The Brownshill Dolmen, Carlow

It is surmised that the first settelers to reach Ireland came around 6000 BC. They left traces of their culture in the flint weapons and other artifacts found along the Barrow valley. One very unmistakable monument dating back to pre-historic times is the great dolmen at Browne's hill to the east of Carlow town. The magnificent capstone has excited the interest of many antiquarians and tourists down through the years. The Dolmen (or Cromlech) has a granite capstone weighing about 150 tons and is in fact a megalithic tomb. It is thought that religious rites, possibly even involving human sacrifice were performed there four and a half thousand years ago (2500 B.C.) and is a testament to the fact that even our ancestors in the mist of pre-history regarded the area as somewhere special.
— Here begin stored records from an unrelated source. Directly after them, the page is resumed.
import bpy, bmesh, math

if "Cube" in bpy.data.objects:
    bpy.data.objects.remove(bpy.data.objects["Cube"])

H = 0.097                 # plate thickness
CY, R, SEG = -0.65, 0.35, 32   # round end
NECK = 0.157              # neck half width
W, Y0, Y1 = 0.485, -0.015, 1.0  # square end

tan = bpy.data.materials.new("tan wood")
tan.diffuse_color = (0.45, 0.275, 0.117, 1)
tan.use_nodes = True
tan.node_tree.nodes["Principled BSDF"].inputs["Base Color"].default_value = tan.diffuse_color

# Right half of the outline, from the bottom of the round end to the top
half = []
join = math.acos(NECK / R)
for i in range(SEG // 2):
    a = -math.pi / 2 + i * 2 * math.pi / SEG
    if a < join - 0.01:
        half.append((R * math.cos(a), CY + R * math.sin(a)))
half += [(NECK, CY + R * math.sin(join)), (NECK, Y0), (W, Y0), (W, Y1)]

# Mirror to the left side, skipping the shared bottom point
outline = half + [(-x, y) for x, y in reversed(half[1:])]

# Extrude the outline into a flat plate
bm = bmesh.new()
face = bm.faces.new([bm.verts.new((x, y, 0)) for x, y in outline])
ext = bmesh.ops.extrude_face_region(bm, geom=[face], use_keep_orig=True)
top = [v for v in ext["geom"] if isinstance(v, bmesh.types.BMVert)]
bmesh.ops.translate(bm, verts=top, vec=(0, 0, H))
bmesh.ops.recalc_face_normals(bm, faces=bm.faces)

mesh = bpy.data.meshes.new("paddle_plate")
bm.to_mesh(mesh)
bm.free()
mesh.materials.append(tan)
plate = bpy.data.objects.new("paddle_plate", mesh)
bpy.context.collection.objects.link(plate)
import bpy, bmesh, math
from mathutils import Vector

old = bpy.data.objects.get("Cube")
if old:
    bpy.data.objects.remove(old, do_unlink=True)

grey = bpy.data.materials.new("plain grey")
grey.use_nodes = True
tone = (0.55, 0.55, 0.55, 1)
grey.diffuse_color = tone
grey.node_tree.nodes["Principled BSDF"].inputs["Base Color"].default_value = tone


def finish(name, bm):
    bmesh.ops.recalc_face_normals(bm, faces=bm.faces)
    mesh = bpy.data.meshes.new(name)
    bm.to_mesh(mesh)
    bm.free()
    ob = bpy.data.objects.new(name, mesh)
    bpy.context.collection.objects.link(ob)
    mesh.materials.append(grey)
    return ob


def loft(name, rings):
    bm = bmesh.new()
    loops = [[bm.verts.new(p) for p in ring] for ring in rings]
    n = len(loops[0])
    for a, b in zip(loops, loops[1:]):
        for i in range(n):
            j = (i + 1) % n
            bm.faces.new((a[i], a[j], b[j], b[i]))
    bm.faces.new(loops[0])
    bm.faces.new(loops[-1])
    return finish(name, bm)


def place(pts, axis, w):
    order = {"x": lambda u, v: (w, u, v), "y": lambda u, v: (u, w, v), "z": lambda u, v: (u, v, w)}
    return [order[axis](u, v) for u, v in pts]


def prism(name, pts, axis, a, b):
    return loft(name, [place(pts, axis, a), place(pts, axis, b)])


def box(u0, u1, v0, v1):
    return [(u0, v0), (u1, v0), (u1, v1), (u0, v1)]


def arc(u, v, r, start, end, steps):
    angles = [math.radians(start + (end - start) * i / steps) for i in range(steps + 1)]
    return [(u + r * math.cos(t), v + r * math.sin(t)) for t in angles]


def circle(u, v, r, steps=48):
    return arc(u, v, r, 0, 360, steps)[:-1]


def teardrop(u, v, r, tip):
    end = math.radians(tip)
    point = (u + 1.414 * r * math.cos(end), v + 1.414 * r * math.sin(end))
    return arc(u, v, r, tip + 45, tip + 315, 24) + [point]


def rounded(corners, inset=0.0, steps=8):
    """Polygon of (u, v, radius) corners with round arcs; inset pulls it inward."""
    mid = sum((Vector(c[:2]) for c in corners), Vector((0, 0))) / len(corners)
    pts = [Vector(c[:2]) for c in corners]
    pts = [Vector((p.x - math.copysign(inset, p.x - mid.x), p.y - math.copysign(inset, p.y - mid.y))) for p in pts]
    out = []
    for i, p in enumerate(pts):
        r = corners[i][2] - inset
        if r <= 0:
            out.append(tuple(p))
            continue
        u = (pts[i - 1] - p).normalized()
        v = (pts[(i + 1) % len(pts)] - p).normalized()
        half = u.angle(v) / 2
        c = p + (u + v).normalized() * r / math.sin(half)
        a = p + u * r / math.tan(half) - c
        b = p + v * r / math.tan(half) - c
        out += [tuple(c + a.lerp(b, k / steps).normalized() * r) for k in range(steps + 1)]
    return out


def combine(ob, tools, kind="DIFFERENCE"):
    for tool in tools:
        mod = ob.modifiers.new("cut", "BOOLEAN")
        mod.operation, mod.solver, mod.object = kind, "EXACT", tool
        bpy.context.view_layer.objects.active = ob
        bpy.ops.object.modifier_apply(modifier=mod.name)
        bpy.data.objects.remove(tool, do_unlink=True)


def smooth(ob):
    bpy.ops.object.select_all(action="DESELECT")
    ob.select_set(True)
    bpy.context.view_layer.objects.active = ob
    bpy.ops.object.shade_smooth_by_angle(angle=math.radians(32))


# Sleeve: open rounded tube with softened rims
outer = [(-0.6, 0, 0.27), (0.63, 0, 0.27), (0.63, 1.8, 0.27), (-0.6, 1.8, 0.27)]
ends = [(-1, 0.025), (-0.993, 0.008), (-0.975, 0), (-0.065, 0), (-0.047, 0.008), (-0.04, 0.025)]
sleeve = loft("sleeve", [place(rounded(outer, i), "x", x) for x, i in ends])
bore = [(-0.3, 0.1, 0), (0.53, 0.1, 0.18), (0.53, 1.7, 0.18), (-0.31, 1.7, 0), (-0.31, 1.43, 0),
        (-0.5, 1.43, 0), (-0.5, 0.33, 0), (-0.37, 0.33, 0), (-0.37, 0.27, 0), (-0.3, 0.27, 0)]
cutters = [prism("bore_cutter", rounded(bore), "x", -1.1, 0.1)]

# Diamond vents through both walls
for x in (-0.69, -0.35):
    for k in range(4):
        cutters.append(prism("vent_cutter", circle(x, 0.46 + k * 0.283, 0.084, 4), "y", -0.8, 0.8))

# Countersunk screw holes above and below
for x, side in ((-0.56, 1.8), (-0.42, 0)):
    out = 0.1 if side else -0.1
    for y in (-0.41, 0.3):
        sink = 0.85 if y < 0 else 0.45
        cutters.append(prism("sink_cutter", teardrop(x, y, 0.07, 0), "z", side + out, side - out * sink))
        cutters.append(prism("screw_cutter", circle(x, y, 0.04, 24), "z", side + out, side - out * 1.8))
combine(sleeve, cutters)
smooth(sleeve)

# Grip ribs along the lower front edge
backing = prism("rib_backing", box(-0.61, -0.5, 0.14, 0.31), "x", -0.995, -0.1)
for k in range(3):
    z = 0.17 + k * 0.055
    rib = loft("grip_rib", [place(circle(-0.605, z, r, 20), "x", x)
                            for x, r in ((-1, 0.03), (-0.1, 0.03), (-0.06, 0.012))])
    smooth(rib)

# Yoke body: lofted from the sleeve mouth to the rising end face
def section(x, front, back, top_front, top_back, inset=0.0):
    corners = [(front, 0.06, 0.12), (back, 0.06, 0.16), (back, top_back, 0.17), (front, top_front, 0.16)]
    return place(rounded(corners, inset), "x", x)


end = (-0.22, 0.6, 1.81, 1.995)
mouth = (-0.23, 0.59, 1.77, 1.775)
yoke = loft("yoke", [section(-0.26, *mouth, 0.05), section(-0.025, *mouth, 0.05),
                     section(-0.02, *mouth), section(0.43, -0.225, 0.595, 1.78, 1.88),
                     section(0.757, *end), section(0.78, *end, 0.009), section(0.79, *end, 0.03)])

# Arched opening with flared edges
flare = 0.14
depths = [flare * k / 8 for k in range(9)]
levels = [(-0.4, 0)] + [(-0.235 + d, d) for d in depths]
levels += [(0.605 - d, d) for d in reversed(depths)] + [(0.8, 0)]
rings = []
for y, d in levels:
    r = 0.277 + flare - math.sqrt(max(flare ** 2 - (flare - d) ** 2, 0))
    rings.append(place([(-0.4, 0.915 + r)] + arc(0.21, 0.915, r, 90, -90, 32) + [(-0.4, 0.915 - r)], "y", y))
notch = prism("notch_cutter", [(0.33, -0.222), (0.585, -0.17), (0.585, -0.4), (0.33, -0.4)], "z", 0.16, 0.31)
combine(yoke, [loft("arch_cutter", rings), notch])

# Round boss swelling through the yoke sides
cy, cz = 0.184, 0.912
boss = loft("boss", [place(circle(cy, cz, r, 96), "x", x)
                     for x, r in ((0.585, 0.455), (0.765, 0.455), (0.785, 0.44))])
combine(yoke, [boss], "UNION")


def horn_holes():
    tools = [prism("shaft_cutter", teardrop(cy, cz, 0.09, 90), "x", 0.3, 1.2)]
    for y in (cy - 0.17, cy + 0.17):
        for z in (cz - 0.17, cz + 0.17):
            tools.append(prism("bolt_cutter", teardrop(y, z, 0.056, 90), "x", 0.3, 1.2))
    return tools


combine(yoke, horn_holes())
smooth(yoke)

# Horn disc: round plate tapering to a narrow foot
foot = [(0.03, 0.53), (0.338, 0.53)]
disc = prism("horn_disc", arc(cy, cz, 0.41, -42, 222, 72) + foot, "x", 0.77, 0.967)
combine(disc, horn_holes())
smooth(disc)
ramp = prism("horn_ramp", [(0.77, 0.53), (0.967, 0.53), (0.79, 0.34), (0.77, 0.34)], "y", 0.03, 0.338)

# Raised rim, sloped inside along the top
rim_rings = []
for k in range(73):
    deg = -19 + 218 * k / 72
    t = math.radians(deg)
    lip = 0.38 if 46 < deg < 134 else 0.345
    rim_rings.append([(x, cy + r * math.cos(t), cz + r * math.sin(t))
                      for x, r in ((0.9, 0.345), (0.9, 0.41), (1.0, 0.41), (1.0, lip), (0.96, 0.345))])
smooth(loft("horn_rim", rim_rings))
According to William C.Borlase, one of the greatest authorities on the dolmens of Ireland, the covering stone of the Brownshill Dolmen is not only the largest in Ireland, but the largest in Europe. Writing about the site in 1897, William Borlase describes two other dolmens on the hill, one of which was just 45m distance from this Dolmen. The massive granite capstone rests on two portal stones which flank a doorstone and slopes downwards to the West where it rests on a low boulder. The chamber structure is open to the North and there is no trace of a surrounding cairn or mould which sometimes exists. How in those primative times such an enormous mass of stone was raised still remains a mystery.

The name "Dolmen" comes from two Breton words meaning "Stone Table". The word "Cromlech" is a modern Irish term composed of two Celtic words (crom stooping, and leac, a flagstone), meaning the stooping stone . Two hundred years ago, it would have been called a Druid's alter.

Click below for some good links on dolmens and other stones :-

IT Carlow to Carlow to Carlow Tourism
Courtesy Office of public Works
AK 9th June 1998